8. How does this affect timber sales?
Although surveys are required for any of 80 species that might occur within a timber sale area, usually only a handful of species, habitats overlap with any given timber sale area, so the survey burden is not overwhelming as is sometimes stated by opponents of the survey requirement.
9. Is there any truth to the claims that the surveys are not feasible?
The Forest Service and BLM say the surveys are not feasible because: (1) the surveys cannot be done in the field, (2) the surveys would take more than one year to complete, (3) or the expertise to perform the surveys is lacking within the agencies. When the plan was approved, the agencies knew that some of the species couldn,t be identified in the field. They knew that some would have to be surveyed for more than one year to know whether an area was likely to be occupied by some of the species, and they knew that they would have to train a lot of people to develop the expertise to get the job done.
The authors of the Northwest Forest Plan knew it would take a major effort to get the protocols written and the surveys done, so they allowed four years for the agencies to get the program up-and-running. The agencies were clearly instructed by the Record of Decision to begin developing and testing survey protocols beginning in 1994, even though the surveys were not actually required as a prerequisite to all timber sales for several years after that. Unfortunately, the agencies failed to develop and implement the surveys in a timely manner as required by the Northwest Forest Plan. Now they say that the surveys that were promised in 1994 are infeasible. Any impact on the timber sale program is mostly a function of poor resource allocation and agency mismanagement.
10. What happens when they find these species?
The discovery of a survey and manage species in a timber sale area is not an absolute barrier to timber sales. The Forest Service stated during a Congressional field hearing in Medford, Oregon that timber sales must be stopped if the survey and manage species are found in the path of proposed logging. While that may be an appropriate thing to do when dealing with rare and little-known species, that is not what the agencies are doing.

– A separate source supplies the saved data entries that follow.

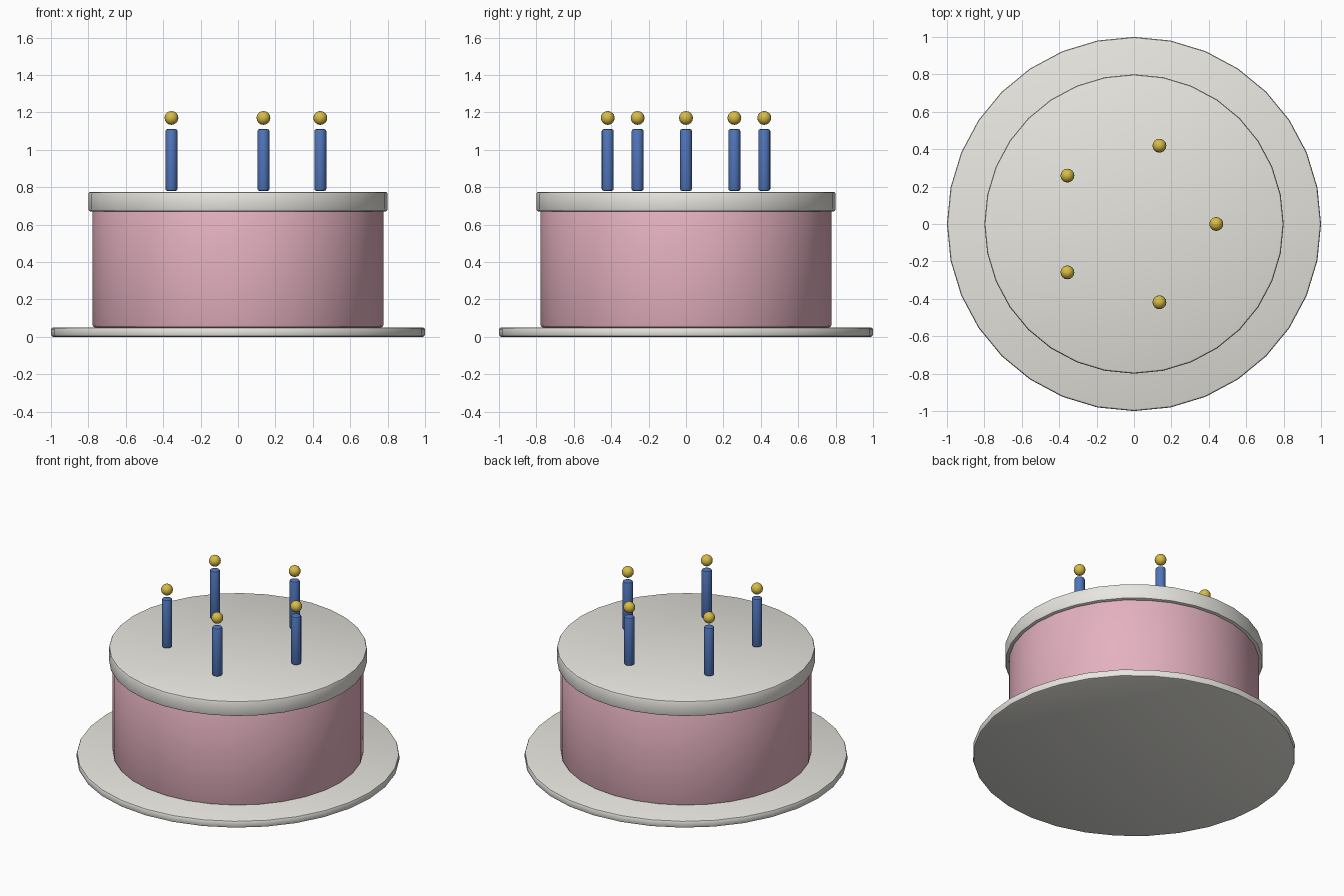
import bpy
from math import cos, sin, tau

cube = bpy.data.objects.get("Cube")
if cube:
    bpy.data.objects.remove(cube, do_unlink=True)


def material(name, rgb):
    mat = bpy.data.materials.new(name)
    mat.use_nodes = True
    mat.diffuse_color = (*rgb, 1)
    mat.node_tree.nodes["Principled BSDF"].inputs["Base Color"].default_value = (*rgb, 1)
    return mat


cream = material("cream white", (0.80, 0.79, 0.74))
pink = material("sponge pink", (0.78, 0.44, 0.53))
blue = material("candle blue", (0.08, 0.18, 0.50))
gold = material("flame gold", (0.68, 0.50, 0.06))


def finish(name, mat):
    obj = bpy.context.object
    obj.name = name
    obj.data.materials.append(mat)
    return obj


def disc(name, mat, radius, bottom, top, bevel, sides=32, x=0, y=0):
    """Upright cylinder with softened rims."""
    bpy.ops.mesh.primitive_cylinder_add(
        vertices=sides, radius=radius, depth=top - bottom,
        location=(x, y, (bottom + top) / 2))
    obj = finish(name, mat)
    mod = obj.modifiers.new("soft rim", "BEVEL")
    mod.width = bevel
    mod.segments = 2
    mod.limit_method = "ANGLE"
    bpy.ops.object.modifier_apply(modifier=mod.name)
    bpy.ops.object.shade_smooth_by_angle()
    return obj


# Plate, cake body and icing lid
disc("plate", cream, 1.0, 0.0, 0.05, 0.012)
disc("cake_body", pink, 0.777, 0.05, 0.69, 0.012)
disc("icing", cream, 0.80, 0.67, 0.775, 0.012)

# Ring of candles, each with a round flame floating above
for i in range(5):
    x, y = 0.44 * cos(tau * i / 5), 0.44 * sin(tau * i / 5)
    disc(f"candle_{i + 1}", blue, 0.032, 0.78, 1.11, 0.01, 16, x, y)
    bpy.ops.mesh.primitive_uv_sphere_add(
        segments=16, ring_count=8, radius=0.037, location=(x, y, 1.17))
    finish(f"flame_{i + 1}", gold)
    bpy.ops.object.shade_smooth()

The management recommendations for the red tree vole and the "Candystick" plant allow many occupied sites to be destroyed. And while the Northwest Forest Plan recommends that occupied sites "on the order of tens of acres" be protected, the agencies often buffer many sites with only 1/10th acre buffers and some sites get no buffer at all.